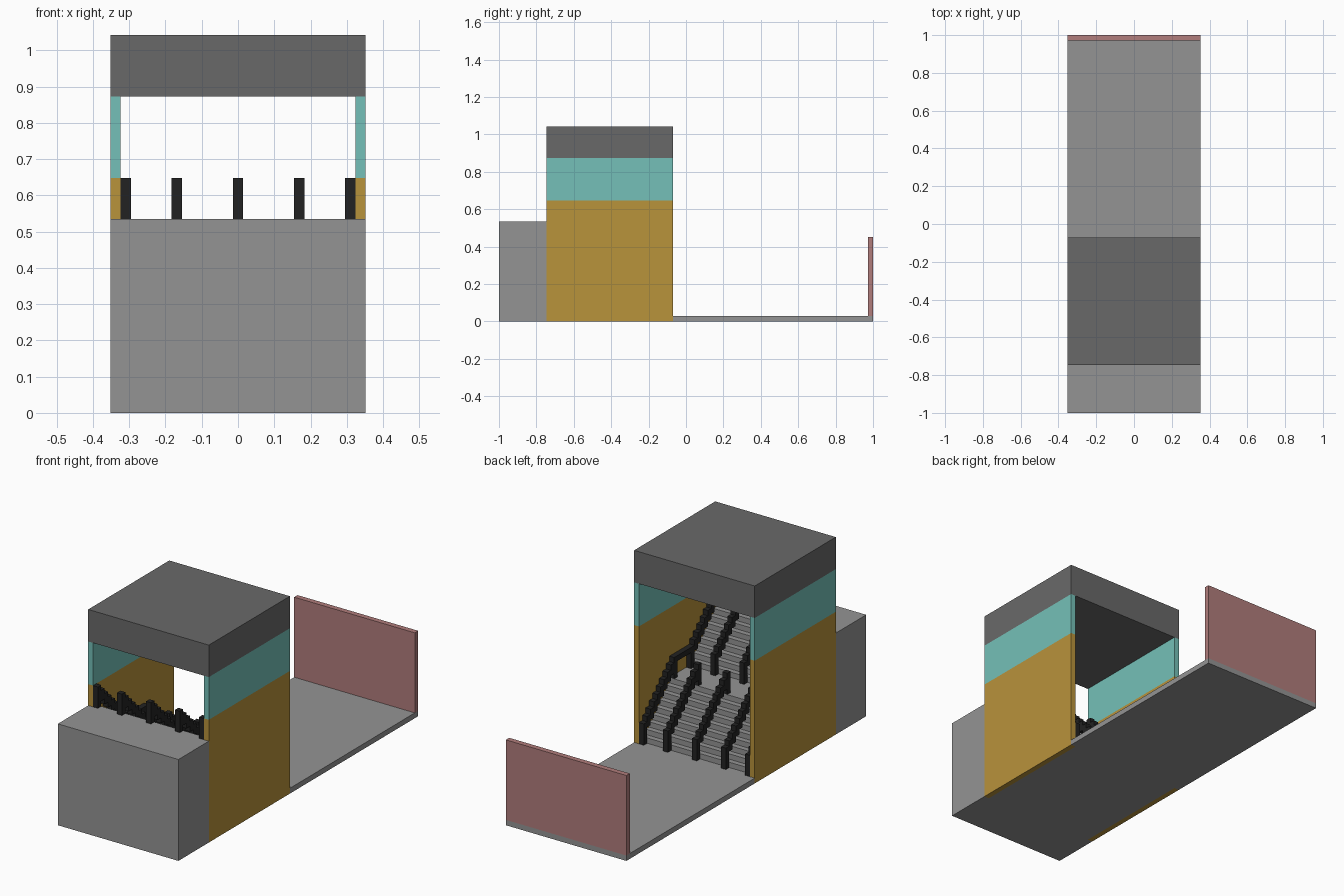
import bpy, bmesh

cube = bpy.data.objects.get("Cube")
if cube:
    bpy.data.objects.remove(cube, do_unlink=True)

U = 2 / 71            # one grid unit: the model is 25 x 71 x 37 units


def linear(c):
    c /= 255
    return c / 12.92 if c <= 0.04045 else ((c + 0.055) / 1.055) ** 2.4


def material(name, *rgb):
    m = bpy.data.materials.new(name)
    m.use_nodes = True
    col = [linear(c) for c in rgb] + [1.0]
    m.diffuse_color = col
    m.node_tree.nodes["Principled BSDF"].inputs["Base Color"].default_value = col
    return m


STONE = material("stone grey", 148, 148, 148)
ROOF = material("dark grey", 105, 105, 105)
TEAL = material("teal", 117, 192, 184)
GOLD = material("ochre", 185, 147, 59)
RED = material("dusty red", 177, 125, 124)
BLACK = material("black", 34, 34, 34)


def extrude_profile(name, outline, x0, x1, mat):
    """Extrude a side outline of (y, z) grid points from x0 to x1."""
    bm = bmesh.new()
    pt = lambda x, y, z: ((x - 12.5) * U, y * U - 1, z * U)
    face = bm.faces.new([bm.verts.new(pt(x0, y, z)) for y, z in outline])
    ext = bmesh.ops.extrude_face_region(bm, geom=[face])
    moved = [g for g in ext["geom"] if isinstance(g, bmesh.types.BMVert)]
    bmesh.ops.translate(bm, verts=moved, vec=((x1 - x0) * U, 0, 0))
    bmesh.ops.recalc_face_normals(bm, faces=bm.faces)
    me = bpy.data.meshes.new(name)
    bm.to_mesh(me)
    bm.free()
    me.materials.append(mat)
    ob = bpy.data.objects.new(name, me)
    bpy.context.collection.objects.link(ob)
    return ob


def box(name, x0, x1, y0, y1, z0, z1, mat):
    return extrude_profile(name, [(y0, z0), (y1, z0), (y1, z1), (y0, z1)], x0, x1, mat)


def stepped(columns):
    """Outline around neighbouring columns given as (y, low, high)."""
    top, bottom = [], []
    for y, lo, hi in columns:
        top += [(y, hi), (y + 1, hi)]
        bottom += [(y, lo), (y + 1, lo)]
    pts = []
    for p in top + bottom[::-1]:
        if not pts or pts[-1] != p:
            pts.append(p)
    return pts


def tread(y):
    """Height of the stairs at a column: two flights with a landing between."""
    return 28 - y if y < 18 else 10 if y <= 23 else 33 - y


# Ground slab, upper platform and stairs
box("floor_slab", 0, 25, 33, 71, 0, 1, STONE)
box("upper_platform", 0, 25, 0, 9, 0, 19, STONE)
extrude_profile("stairs", stepped([(y, 0, tread(y)) for y in range(9, 33)]), 1, 24, STONE)

# Side walls with a teal upper band, and the roof block
for side, x in (("right", 0), ("left", 24)):
    box(side + "_wall_lower", x, x + 1, 9, 33, 0, 23, GOLD)
    box(side + "_wall_upper", x, x + 1, 9, 33, 23, 31, TEAL)
box("roof", 0, 25, 9, 33, 31, 37, ROOF)

# Low end wall
box("end_wall", 0, 25, 70, 71, 1, 16, RED)


# Handrails: full posts at the flight ends, open stepped rail between
def rail_column(y):
    h = tread(y)
    if y in (9, 18, 23, 32):
        return (y, h, h + 4)
    return (y, h + (3 if 18 < y < 23 else 2), h + 4)


for x in (1, 23):        # outer rails run on across the landing
    extrude_profile("outer_handrail", stepped([rail_column(y) for y in range(9, 33)]),
                    x, x + 1, BLACK)
for x in (6, 12, 18):    # inner rails leave the landing open
    for flight, span in (("upper", range(9, 19)), ("lower", range(23, 33))):
        extrude_profile(flight + "_handrail", stepped([rail_column(y) for y in span]),
                        x, x + 1, BLACK)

EXERCISE INSTRUCTIONS.
When you copy the entries above, reproduce each line exactly and leave out any pictures.

EXERCISE OUTPUT.
import bpy, bmesh

cube = bpy.data.objects.get("Cube")
if cube:
    bpy.data.objects.remove(cube, do_unlink=True)

U = 2 / 71            # one grid unit: the model is 25 x 71 x 37 units


def linear(c):
    c /= 255
    return c / 12.92 if c <= 0.04045 else ((c + 0.055) / 1.055) ** 2.4


def material(name, *rgb):
    m = bpy.data.materials.new(name)
    m.use_nodes = True
    col = [linear(c) for c in rgb] + [1.0]
    m.diffuse_color = col
    m.node_tree.nodes["Principled BSDF"].inputs["Base Color"].default_value = col
    return m


STONE = material("stone grey", 148, 148, 148)
ROOF = material("dark grey", 105, 105, 105)
TEAL = material("teal", 117, 192, 184)
GOLD = material("ochre", 185, 147, 59)
RED = material("dusty red", 177, 125, 124)
BLACK = material("black", 34, 34, 34)


def extrude_profile(name, outline, x0, x1, mat):
    """Extrude a side outline of (y, z) grid points from x0 to x1."""
    bm = bmesh.new()
    pt = lambda x, y, z: ((x - 12.5) * U, y * U - 1, z * U)
    face = bm.faces.new([bm.verts.new(pt(x0, y, z)) for y, z in outline])
    ext = bmesh.ops.extrude_face_region(bm, geom=[face])
    moved = [g for g in ext["geom"] if isinstance(g, bmesh.types.BMVert)]
    bmesh.ops.translate(bm, verts=moved, vec=((x1 - x0) * U, 0, 0))
    bmesh.ops.recalc_face_normals(bm, faces=bm.faces)
    me = bpy.data.meshes.new(name)
    bm.to_mesh(me)
    bm.free()
    me.materials.append(mat)
    ob = bpy.data.objects.new(name, me)
    bpy.context.collection.objects.link(ob)
    return ob


def box(name, x0, x1, y0, y1, z0, z1, mat):
    return extrude_profile(name, [(y0, z0), (y1, z0), (y1, z1), (y0, z1)], x0, x1, mat)


def stepped(columns):
    """Outline around neighbouring columns given as (y, low, high)."""
    top, bottom = [], []
    for y, lo, hi in columns:
        top += [(y, hi), (y + 1, hi)]
        bottom += [(y, lo), (y + 1, lo)]
    pts = []
    for p in top + bottom[::-1]:
        if not pts or pts[-1] != p:
            pts.append(p)
    return pts


def tread(y):
    """Height of the stairs at a column: two flights with a landing between."""
    return 28 - y if y < 18 else 10 if y <= 23 else 33 - y


# Ground slab, upper platform and stairs
box("floor_slab", 0, 25, 33, 71, 0, 1, STONE)
box("upper_platform", 0, 25, 0, 9, 0, 19, STONE)
extrude_profile("stairs", stepped([(y, 0, tread(y)) for y in range(9, 33)]), 1, 24, STONE)

# Side walls with a teal upper band, and the roof block
for side, x in (("right", 0), ("left", 24)):
    box(side + "_wall_lower", x, x + 1, 9, 33, 0, 23, GOLD)
    box(side + "_wall_upper", x, x + 1, 9, 33, 23, 31, TEAL)
box("roof", 0, 25, 9, 33, 31, 37, ROOF)

# Low end wall
box("end_wall", 0, 25, 70, 71, 1, 16, RED)


# Handrails: full posts at the flight ends, open stepped rail between
def rail_column(y):
    h = tread(y)
    if y in (9, 18, 23, 32):
        return (y, h, h + 4)
    return (y, h + (3 if 18 < y < 23 else 2), h + 4)


for x in (1, 23):        # outer rails run on across the landing
    extrude_profile("outer_handrail", stepped([rail_column(y) for y in range(9, 33)]),
                    x, x + 1, BLACK)
for x in (6, 12, 18):    # inner rails leave the landing open
    for flight, span in (("upper", range(9, 19)), ("lower", range(23, 33))):
        extrude_profile(flight + "_handrail", stepped([rail_column(y) for y in span]),
                        x, x + 1, BLACK)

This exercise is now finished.